Many adults restrict their dairy intake based on the assumption that dairy products are fattening and that milk is no longer crucial for the body’s health after adolescence. Milk is rich in many vitamins, minerals and protein and research shows that a few daily servings of low-fat milk or milk products may ward off heart and bone diseases while keeping your tummy trim.

 

Nutritional Value

According to the National Dairy Council, milk is filled with nine essential nutrients that benefit our health:

  • Calcium: Builds healthy bones and teeth; maintains bone mass
  • Protein: Serves as a source of energy; builds/repairs muscle tissue
  • Potassium: Helps maintain a healthy blood pressure
  • Phosphorus: Helps strengthen bones and generate energy
  • Vitamin D: Helps maintain bones
  • Vitamin B12: Maintains healthy red blood cells and nerve tissue
  • Vitamin A: Maintains the immune system; helps maintain normal vision and skin
  • Riboflavin (B2): Converts food into energy
  • Niacin: Metabolizes sugars and fatty acids
  • Each 1 cup serving of milk provides more than 30 percent of the daily value for calcium, 25 percent for riboflavin, 17 percent for vitamin B-12 and, when fortified, 30 percent for vitamin D and 10 percent for vitamin A.  

     

    Recommended Intake

    Milks higher in fat are calorie dense and provide unhealthier saturated and trans fats. For these reasons, adults should choose fat-free and low-fat milk products. For example, swap whole milk for skim milk or enjoy plain non-fat yogurt without added sugar.

    Serving sizes of milk products vary, so check the nutrition facts label on each product. Milk products that are equivalent to 1 cup of milk include 1 cup of yogurt or milk-based pudding, 2 cups of cottage cheese, 2 ounces of American cheese and 1.5 ounces of hard cheese, like cheddar, mozzarella and Swiss.

     

    Strong Bones

    Your body stores 99 percent of its calcium in your bones, where it supports bone structure and function. The recommended dietary allowances for calcium are 1,000 to 1,300 milligrams for children and adolescents, 1,000 milligrams for adults and 1,200 milligrams for the elderly. By consuming three servings of milk each day, you can achieve the RDA for calcium. Women are at greater risk for bone disease, like osteoporosis, than men. According to the National Dairy Council, approximately 88 percent of adult women do not meet the RDA for calcium and are at high risk for bone disease.

     

    Healthy Heart

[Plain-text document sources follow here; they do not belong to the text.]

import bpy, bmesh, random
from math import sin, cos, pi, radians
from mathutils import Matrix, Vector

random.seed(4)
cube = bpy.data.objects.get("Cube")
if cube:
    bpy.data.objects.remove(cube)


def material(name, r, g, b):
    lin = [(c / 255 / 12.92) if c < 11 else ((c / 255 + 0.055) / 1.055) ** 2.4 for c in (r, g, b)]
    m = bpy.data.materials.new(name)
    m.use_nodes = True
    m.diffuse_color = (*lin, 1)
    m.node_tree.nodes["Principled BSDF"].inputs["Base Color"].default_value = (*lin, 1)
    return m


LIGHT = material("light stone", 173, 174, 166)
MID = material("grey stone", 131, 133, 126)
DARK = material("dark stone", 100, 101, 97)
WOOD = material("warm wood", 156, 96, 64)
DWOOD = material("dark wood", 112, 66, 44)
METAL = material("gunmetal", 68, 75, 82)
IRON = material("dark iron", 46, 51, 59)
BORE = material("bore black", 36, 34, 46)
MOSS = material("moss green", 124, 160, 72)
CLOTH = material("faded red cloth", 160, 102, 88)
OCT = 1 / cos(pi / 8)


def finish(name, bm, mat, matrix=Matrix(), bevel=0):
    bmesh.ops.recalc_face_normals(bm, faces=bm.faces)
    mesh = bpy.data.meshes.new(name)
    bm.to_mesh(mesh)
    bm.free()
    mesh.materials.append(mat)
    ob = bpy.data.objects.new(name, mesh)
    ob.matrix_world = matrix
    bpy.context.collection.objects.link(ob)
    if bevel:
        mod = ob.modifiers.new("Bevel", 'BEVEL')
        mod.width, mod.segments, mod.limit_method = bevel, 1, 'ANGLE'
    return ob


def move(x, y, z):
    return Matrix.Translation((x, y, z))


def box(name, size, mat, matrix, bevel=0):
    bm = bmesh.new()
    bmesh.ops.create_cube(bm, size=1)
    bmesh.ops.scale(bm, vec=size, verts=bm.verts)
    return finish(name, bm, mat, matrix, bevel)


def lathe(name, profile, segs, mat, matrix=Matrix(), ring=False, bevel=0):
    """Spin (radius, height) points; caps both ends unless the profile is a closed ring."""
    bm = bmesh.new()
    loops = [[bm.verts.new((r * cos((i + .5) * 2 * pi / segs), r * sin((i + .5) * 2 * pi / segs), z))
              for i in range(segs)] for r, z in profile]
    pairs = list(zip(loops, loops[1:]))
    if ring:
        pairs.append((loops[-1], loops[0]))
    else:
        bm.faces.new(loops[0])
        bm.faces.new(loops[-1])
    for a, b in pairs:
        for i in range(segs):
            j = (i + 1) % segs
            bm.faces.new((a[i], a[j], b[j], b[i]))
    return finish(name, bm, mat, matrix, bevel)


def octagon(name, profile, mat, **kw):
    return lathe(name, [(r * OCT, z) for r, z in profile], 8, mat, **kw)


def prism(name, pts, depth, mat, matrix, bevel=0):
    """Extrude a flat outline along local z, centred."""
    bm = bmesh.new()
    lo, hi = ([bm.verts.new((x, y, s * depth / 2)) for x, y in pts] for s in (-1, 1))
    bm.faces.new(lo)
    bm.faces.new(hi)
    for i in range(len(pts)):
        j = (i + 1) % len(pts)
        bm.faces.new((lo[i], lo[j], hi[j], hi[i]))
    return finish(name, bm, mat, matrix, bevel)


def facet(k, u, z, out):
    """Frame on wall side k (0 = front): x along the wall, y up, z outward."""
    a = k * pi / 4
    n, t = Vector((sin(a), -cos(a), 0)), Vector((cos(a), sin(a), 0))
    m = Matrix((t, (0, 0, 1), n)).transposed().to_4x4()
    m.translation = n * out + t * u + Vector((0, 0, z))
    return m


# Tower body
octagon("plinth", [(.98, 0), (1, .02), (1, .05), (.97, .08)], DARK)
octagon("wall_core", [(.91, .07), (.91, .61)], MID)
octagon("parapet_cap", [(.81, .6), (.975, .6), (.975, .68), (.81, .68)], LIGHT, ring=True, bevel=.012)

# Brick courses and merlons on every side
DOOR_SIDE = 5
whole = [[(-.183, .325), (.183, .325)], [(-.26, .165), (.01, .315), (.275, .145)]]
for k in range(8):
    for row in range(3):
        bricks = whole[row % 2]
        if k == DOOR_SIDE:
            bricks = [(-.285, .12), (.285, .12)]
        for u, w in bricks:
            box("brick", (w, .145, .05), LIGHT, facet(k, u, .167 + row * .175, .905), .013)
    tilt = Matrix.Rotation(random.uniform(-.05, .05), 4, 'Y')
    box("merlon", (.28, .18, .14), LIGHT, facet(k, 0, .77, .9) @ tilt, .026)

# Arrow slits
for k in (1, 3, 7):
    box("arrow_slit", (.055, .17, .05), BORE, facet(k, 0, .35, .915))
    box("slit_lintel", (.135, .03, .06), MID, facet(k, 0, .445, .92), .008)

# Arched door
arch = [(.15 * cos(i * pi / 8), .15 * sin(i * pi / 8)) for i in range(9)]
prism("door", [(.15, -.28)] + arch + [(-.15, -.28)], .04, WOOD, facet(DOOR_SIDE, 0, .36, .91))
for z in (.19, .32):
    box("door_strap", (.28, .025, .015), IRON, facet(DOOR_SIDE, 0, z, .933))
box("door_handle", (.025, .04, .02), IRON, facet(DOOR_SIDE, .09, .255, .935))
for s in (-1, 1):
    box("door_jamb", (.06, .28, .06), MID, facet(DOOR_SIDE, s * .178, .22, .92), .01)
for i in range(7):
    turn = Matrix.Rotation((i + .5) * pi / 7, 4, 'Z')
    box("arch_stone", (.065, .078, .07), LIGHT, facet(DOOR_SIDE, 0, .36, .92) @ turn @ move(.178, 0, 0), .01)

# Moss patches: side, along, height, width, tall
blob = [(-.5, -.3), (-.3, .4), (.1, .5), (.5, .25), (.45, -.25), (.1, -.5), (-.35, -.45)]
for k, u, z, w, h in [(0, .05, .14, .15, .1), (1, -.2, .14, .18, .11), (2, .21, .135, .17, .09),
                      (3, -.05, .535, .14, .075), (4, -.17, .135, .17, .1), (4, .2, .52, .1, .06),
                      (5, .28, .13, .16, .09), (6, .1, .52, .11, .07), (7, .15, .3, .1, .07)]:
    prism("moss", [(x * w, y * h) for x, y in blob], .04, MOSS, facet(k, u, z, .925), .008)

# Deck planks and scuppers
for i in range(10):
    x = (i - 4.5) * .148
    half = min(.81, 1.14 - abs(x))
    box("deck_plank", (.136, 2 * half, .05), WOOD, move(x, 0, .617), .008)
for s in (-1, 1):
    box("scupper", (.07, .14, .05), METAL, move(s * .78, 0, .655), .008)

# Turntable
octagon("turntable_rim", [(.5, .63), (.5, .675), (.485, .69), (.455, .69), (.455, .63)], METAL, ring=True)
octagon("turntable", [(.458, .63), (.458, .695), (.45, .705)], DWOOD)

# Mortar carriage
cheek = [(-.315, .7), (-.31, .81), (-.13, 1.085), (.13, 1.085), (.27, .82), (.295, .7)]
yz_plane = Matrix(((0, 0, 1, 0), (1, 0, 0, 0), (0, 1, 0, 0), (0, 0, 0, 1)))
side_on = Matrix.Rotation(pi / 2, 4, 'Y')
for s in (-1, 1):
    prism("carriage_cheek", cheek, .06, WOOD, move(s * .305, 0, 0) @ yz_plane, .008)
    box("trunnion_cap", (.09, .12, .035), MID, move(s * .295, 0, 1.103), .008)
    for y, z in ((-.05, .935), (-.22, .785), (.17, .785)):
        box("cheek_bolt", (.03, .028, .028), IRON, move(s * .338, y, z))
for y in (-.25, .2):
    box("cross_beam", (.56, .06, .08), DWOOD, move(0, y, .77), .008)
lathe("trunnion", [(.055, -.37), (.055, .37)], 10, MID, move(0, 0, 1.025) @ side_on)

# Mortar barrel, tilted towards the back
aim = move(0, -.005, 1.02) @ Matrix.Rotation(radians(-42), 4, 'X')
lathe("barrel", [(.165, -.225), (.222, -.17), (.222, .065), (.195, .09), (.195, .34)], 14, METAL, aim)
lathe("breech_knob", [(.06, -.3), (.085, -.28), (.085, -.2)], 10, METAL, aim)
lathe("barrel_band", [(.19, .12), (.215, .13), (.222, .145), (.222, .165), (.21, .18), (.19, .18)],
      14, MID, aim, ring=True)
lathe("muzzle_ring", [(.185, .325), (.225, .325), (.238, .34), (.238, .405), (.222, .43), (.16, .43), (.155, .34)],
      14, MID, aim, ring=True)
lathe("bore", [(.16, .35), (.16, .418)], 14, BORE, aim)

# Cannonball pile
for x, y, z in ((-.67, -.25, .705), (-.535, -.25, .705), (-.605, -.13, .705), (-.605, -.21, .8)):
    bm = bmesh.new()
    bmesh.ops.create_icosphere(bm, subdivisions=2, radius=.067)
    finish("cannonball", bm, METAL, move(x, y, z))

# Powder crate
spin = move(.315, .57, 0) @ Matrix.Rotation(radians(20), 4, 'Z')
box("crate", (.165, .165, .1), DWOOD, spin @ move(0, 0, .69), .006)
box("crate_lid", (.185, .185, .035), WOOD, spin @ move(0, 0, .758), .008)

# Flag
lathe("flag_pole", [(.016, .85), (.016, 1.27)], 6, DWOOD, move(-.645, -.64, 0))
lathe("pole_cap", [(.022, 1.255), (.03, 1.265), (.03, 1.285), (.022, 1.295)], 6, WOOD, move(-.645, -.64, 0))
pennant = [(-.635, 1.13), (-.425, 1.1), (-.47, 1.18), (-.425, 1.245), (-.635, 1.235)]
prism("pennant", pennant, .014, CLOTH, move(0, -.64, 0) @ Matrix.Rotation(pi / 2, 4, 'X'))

    High blood pressure is a major risk factor for adults for cardiovascular disease, heart attack and stroke. The minerals calcium, potassium and magnesium interact with one another to regulate your blood pressure levels. These three minerals are abundant in milk, and are a major reason why many research studies have observed a beneficial link between milk and blood pressure. One study published in the "Journal of the American College of Nutrition." concluded that an intake of dairy foods in conjunction with a reduced-sodium diet was beneficial for lowering blood pressure, particularly in individuals with existing high blood pressure.

     

    Weight Management

    The “Journal of the American College of Nutrition” included a review noting that increased dietary calcium was linked to a general reduction in body fat, and especially body weight and fat loss for participants in a calorie-restricted dietary regimen. Participants studied on these regimens were also less likely to regain weight after a period of weight loss while adhering to increased calcium intake levels.

     

    Fighting Tooth Decay

    Tooth decay can happen at any age, and regularly ingesting dairy products, like milk, protects against such decay. Drinking milk lessens oral acidity, one contributing factor for decay. Drinking milk also stimulates saliva flow, which is one of the mouth’s primary defenses against decay, as it carries essential nutrients -- like the calcium found in milk -- to the teeth. Additionally, consuming milk lessens the incidence of plaque formation and results in fewer cavities.

    Creative Commons License
    Feel free to use and share this content, but please do so under the conditions of our Creative Commons license and our Rules for Use. Thanks.